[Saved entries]
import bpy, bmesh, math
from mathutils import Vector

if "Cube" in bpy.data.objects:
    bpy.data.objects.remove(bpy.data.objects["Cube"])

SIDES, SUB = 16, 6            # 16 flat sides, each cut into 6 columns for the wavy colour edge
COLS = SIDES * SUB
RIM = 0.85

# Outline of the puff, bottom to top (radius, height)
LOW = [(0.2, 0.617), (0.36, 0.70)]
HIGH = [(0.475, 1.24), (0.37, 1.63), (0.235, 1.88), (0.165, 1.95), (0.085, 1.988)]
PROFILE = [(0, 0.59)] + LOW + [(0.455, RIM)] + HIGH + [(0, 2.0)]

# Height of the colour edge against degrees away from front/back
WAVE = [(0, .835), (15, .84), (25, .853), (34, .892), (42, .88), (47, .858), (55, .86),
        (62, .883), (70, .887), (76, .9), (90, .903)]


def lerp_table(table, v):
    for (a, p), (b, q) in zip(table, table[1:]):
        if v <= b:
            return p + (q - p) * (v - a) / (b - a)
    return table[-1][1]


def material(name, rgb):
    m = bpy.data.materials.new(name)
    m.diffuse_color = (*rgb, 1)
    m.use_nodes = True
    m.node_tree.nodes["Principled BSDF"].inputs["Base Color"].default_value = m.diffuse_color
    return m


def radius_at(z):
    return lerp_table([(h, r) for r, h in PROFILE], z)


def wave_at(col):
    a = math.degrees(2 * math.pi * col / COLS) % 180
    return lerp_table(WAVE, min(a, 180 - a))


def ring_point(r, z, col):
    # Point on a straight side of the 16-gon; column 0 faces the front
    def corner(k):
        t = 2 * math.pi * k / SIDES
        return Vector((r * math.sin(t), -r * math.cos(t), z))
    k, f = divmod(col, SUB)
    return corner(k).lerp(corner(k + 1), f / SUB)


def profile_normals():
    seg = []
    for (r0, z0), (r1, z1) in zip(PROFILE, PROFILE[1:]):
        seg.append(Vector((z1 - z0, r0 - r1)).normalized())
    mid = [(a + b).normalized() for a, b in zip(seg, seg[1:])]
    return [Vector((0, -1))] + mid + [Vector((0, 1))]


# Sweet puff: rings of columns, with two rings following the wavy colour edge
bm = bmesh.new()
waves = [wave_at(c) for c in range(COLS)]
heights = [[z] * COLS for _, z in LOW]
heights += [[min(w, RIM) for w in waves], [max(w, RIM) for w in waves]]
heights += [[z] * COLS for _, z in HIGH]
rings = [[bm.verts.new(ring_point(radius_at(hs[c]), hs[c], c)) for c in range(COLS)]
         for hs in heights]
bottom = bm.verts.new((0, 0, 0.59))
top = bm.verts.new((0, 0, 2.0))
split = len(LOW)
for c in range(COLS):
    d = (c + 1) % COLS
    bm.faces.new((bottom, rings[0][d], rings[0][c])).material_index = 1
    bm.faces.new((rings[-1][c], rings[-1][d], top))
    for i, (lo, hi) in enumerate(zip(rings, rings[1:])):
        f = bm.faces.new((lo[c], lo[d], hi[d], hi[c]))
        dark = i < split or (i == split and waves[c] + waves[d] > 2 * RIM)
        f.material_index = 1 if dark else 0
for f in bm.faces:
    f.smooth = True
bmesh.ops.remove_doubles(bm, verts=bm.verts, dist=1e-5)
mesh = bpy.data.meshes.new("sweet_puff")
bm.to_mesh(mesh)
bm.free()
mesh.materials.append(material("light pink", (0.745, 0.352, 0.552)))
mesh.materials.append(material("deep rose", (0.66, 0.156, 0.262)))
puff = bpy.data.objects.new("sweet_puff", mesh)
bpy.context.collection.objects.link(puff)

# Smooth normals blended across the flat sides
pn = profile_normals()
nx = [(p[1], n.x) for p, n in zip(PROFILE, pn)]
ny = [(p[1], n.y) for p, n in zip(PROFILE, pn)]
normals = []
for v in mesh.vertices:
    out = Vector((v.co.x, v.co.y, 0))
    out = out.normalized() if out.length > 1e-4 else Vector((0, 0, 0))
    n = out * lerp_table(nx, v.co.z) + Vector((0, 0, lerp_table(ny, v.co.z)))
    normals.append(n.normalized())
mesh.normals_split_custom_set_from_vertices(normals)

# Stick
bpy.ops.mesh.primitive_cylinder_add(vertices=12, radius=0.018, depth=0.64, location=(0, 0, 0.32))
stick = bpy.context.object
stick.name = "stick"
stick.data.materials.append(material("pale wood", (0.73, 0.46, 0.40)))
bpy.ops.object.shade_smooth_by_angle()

§ **Exercise**: The lines to retype run from the start of the entries through the line containing "LOW = [(0.2, 0.617), (0.36, 0.70)]"; reproduce them exactly and add nothing.

§ **Answer for this exercise**:
import bpy, bmesh, math
from mathutils import Vector

if "Cube" in bpy.data.objects:
    bpy.data.objects.remove(bpy.data.objects["Cube"])

SIDES, SUB = 16, 6            # 16 flat sides, each cut into 6 columns for the wavy colour edge
COLS = SIDES * SUB
RIM = 0.85

# Outline of the puff, bottom to top (radius, height)
LOW = [(0.2, 0.617), (0.36, 0.70)]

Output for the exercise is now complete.